Records provided>
-*-
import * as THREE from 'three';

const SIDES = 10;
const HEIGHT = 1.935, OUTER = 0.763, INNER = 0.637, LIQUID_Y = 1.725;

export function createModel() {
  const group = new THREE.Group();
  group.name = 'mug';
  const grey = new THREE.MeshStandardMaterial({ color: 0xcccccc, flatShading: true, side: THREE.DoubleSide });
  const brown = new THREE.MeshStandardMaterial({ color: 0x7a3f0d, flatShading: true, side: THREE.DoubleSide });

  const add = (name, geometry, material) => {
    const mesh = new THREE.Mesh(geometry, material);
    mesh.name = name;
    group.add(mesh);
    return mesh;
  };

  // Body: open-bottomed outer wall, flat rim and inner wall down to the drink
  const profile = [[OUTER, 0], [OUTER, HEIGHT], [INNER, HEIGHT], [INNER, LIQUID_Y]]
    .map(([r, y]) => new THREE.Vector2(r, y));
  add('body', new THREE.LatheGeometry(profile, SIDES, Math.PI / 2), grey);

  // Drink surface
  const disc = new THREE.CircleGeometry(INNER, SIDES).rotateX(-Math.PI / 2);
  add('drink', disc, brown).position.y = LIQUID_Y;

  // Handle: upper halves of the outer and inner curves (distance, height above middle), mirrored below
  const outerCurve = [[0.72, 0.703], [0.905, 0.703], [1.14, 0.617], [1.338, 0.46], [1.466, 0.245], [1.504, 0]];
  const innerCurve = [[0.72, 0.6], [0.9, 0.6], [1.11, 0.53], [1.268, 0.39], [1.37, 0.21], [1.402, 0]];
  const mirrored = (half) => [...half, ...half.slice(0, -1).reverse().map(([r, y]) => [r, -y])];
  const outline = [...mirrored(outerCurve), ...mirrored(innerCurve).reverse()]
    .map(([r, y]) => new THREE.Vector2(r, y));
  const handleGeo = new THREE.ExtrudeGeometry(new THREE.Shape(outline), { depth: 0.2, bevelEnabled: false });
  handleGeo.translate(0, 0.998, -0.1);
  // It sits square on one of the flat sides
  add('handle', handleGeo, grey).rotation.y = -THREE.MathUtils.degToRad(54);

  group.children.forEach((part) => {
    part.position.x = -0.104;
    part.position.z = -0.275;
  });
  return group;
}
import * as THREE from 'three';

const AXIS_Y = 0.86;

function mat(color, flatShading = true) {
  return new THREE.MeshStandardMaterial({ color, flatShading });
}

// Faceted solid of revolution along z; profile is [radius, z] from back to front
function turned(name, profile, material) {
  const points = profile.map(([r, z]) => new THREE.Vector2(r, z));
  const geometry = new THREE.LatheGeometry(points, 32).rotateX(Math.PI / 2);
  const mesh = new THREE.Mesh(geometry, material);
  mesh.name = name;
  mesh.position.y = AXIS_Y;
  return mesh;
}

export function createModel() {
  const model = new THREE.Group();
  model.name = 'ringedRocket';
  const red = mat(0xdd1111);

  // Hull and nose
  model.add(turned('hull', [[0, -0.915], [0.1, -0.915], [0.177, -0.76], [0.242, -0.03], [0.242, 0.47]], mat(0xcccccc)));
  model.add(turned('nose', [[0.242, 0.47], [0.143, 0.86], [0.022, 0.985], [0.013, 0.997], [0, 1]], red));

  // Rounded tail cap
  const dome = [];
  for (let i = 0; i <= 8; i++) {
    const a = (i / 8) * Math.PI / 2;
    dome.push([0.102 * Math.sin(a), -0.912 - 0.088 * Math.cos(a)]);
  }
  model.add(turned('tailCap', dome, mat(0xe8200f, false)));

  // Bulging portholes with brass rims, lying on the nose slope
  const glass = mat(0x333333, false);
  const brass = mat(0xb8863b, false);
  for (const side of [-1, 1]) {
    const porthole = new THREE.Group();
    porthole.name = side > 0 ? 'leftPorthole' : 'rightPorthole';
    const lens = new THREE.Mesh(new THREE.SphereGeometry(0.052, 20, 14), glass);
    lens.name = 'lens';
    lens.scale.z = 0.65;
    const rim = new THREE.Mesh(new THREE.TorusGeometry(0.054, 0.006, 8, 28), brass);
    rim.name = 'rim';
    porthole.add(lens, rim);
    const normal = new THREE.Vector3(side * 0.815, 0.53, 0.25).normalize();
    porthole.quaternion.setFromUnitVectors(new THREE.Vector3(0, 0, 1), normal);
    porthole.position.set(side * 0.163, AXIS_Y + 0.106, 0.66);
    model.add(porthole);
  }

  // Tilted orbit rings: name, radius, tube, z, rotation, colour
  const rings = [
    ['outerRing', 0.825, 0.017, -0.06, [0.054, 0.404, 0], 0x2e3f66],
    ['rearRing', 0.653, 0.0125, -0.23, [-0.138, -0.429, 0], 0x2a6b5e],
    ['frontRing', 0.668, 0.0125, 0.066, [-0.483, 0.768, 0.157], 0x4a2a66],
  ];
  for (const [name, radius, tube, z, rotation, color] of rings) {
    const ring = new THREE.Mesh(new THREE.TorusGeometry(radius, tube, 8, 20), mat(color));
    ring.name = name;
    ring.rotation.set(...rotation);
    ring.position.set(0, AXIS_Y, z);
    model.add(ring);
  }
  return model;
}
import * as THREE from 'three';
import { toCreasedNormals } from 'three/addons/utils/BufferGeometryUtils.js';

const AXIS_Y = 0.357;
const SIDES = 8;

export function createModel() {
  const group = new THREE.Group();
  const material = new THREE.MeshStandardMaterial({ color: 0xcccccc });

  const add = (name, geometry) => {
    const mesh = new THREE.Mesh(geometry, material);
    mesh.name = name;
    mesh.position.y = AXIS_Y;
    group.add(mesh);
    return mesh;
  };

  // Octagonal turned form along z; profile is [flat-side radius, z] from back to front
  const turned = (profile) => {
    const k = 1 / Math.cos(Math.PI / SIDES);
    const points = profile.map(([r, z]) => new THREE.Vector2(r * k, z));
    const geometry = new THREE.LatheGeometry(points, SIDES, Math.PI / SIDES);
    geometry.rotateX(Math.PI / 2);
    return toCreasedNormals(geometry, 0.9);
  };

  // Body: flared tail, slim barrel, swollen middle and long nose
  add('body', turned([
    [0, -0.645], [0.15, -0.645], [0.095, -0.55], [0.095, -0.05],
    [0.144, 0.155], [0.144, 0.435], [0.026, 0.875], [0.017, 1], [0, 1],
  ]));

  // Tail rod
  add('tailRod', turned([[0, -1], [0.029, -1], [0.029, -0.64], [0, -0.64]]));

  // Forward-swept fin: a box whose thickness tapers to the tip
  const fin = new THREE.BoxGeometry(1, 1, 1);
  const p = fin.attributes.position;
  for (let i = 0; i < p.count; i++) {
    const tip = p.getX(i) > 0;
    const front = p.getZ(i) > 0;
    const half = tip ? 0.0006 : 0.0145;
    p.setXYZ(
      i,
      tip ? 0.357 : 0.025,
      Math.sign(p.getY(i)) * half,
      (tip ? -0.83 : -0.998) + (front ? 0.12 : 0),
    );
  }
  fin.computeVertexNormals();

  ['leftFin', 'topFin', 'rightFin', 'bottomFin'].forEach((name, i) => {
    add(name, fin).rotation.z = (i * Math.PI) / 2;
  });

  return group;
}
-*-
Required work>
Exactly as they stand above, write out the entries.

Response to this task>
import * as THREE from 'three';

const SIDES = 10;
const HEIGHT = 1.935, OUTER = 0.763, INNER = 0.637, LIQUID_Y = 1.725;

export function createModel() {
  const group = new THREE.Group();
  group.name = 'mug';
  const grey = new THREE.MeshStandardMaterial({ color: 0xcccccc, flatShading: true, side: THREE.DoubleSide });
  const brown = new THREE.MeshStandardMaterial({ color: 0x7a3f0d, flatShading: true, side: THREE.DoubleSide });

  const add = (name, geometry, material) => {
    const mesh = new THREE.Mesh(geometry, material);
    mesh.name = name;
    group.add(mesh);
    return mesh;
  };

  // Body: open-bottomed outer wall, flat rim and inner wall down to the drink
  const profile = [[OUTER, 0], [OUTER, HEIGHT], [INNER, HEIGHT], [INNER, LIQUID_Y]]
    .map(([r, y]) => new THREE.Vector2(r, y));
  add('body', new THREE.LatheGeometry(profile, SIDES, Math.PI / 2), grey);

  // Drink surface
  const disc = new THREE.CircleGeometry(INNER, SIDES).rotateX(-Math.PI / 2);
  add('drink', disc, brown).position.y = LIQUID_Y;

  // Handle: upper halves of the outer and inner curves (distance, height above middle), mirrored below
  const outerCurve = [[0.72, 0.703], [0.905, 0.703], [1.14, 0.617], [1.338, 0.46], [1.466, 0.245], [1.504, 0]];
  const innerCurve = [[0.72, 0.6], [0.9, 0.6], [1.11, 0.53], [1.268, 0.39], [1.37, 0.21], [1.402, 0]];
  const mirrored = (half) => [...half, ...half.slice(0, -1).reverse().map(([r, y]) => [r, -y])];
  const outline = [...mirrored(outerCurve), ...mirrored(innerCurve).reverse()]
    .map(([r, y]) => new THREE.Vector2(r, y));
  const handleGeo = new THREE.ExtrudeGeometry(new THREE.Shape(outline), { depth: 0.2, bevelEnabled: false });
  handleGeo.translate(0, 0.998, -0.1);
  // It sits square on one of the flat sides
  add('handle', handleGeo, grey).rotation.y = -THREE.MathUtils.degToRad(54);

  group.children.forEach((part) => {
    part.position.x = -0.104;
    part.position.z = -0.275;
  });
  return group;
}
import * as THREE from 'three';

const AXIS_Y = 0.86;

function mat(color, flatShading = true) {
  return new THREE.MeshStandardMaterial({ color, flatShading });
}

// Faceted solid of revolution along z; profile is [radius, z] from back to front
function turned(name, profile, material) {
  const points = profile.map(([r, z]) => new THREE.Vector2(r, z));
  const geometry = new THREE.LatheGeometry(points, 32).rotateX(Math.PI / 2);
  const mesh = new THREE.Mesh(geometry, material);
  mesh.name = name;
  mesh.position.y = AXIS_Y;
  return mesh;
}

export function createModel() {
  const model = new THREE.Group();
  model.name = 'ringedRocket';
  const red = mat(0xdd1111);

  // Hull and nose
  model.add(turned('hull', [[0, -0.915], [0.1, -0.915], [0.177, -0.76], [0.242, -0.03], [0.242, 0.47]], mat(0xcccccc)));
  model.add(turned('nose', [[0.242, 0.47], [0.143, 0.86], [0.022, 0.985], [0.013, 0.997], [0, 1]], red));

  // Rounded tail cap
  const dome = [];
  for (let i = 0; i <= 8; i++) {
    const a = (i / 8) * Math.PI / 2;
    dome.push([0.102 * Math.sin(a), -0.912 - 0.088 * Math.cos(a)]);
  }
  model.add(turned('tailCap', dome, mat(0xe8200f, false)));

  // Bulging portholes with brass rims, lying on the nose slope
  const glass = mat(0x333333, false);
  const brass = mat(0xb8863b, false);
  for (const side of [-1, 1]) {
    const porthole = new THREE.Group();
    porthole.name = side > 0 ? 'leftPorthole' : 'rightPorthole';
    const lens = new THREE.Mesh(new THREE.SphereGeometry(0.052, 20, 14), glass);
    lens.name = 'lens';
    lens.scale.z = 0.65;
    const rim = new THREE.Mesh(new THREE.TorusGeometry(0.054, 0.006, 8, 28), brass);
    rim.name = 'rim';
    porthole.add(lens, rim);
    const normal = new THREE.Vector3(side * 0.815, 0.53, 0.25).normalize();
    porthole.quaternion.setFromUnitVectors(new THREE.Vector3(0, 0, 1), normal);
    porthole.position.set(side * 0.163, AXIS_Y + 0.106, 0.66);
    model.add(porthole);
  }

  // Tilted orbit rings: name, radius, tube, z, rotation, colour
  const rings = [
    ['outerRing', 0.825, 0.017, -0.06, [0.054, 0.404, 0], 0x2e3f66],
    ['rearRing', 0.653, 0.0125, -0.23, [-0.138, -0.429, 0], 0x2a6b5e],
    ['frontRing', 0.668, 0.0125, 0.066, [-0.483, 0.768, 0.157], 0x4a2a66],
  ];
  for (const [name, radius, tube, z, rotation, color] of rings) {
    const ring = new THREE.Mesh(new THREE.TorusGeometry(radius, tube, 8, 20), mat(color));
    ring.name = name;
    ring.rotation.set(...rotation);
    ring.position.set(0, AXIS_Y, z);
    model.add(ring);
  }
  return model;
}
import * as THREE from 'three';
import { toCreasedNormals } from 'three/addons/utils/BufferGeometryUtils.js';

const AXIS_Y = 0.357;
const SIDES = 8;

export function createModel() {
  const group = new THREE.Group();
  const material = new THREE.MeshStandardMaterial({ color: 0xcccccc });

  const add = (name, geometry) => {
    const mesh = new THREE.Mesh(geometry, material);
    mesh.name = name;
    mesh.position.y = AXIS_Y;
    group.add(mesh);
    return mesh;
  };

  // Octagonal turned form along z; profile is [flat-side radius, z] from back to front
  const turned = (profile) => {
    const k = 1 / Math.cos(Math.PI / SIDES);
    const points = profile.map(([r, z]) => new THREE.Vector2(r * k, z));
    const geometry = new THREE.LatheGeometry(points, SIDES, Math.PI / SIDES);
    geometry.rotateX(Math.PI / 2);
    return toCreasedNormals(geometry, 0.9);
  };

  // Body: flared tail, slim barrel, swollen middle and long nose
  add('body', turned([
    [0, -0.645], [0.15, -0.645], [0.095, -0.55], [0.095, -0.05],
    [0.144, 0.155], [0.144, 0.435], [0.026, 0.875], [0.017, 1], [0, 1],
  ]));

  // Tail rod
  add('tailRod', turned([[0, -1], [0.029, -1], [0.029, -0.64], [0, -0.64]]));

  // Forward-swept fin: a box whose thickness tapers to the tip
  const fin = new THREE.BoxGeometry(1, 1, 1);
  const p = fin.attributes.position;
  for (let i = 0; i < p.count; i++) {
    const tip = p.getX(i) > 0;
    const front = p.getZ(i) > 0;
    const half = tip ? 0.0006 : 0.0145;
    p.setXYZ(
      i,
      tip ? 0.357 : 0.025,
      Math.sign(p.getY(i)) * half,
      (tip ? -0.83 : -0.998) + (front ? 0.12 : 0),
    );
  }
  fin.computeVertexNormals();

  ['leftFin', 'topFin', 'rightFin', 'bottomFin'].forEach((name, i) => {
    add(name, fin).rotation.z = (i * Math.PI) / 2;
  });

  return group;
}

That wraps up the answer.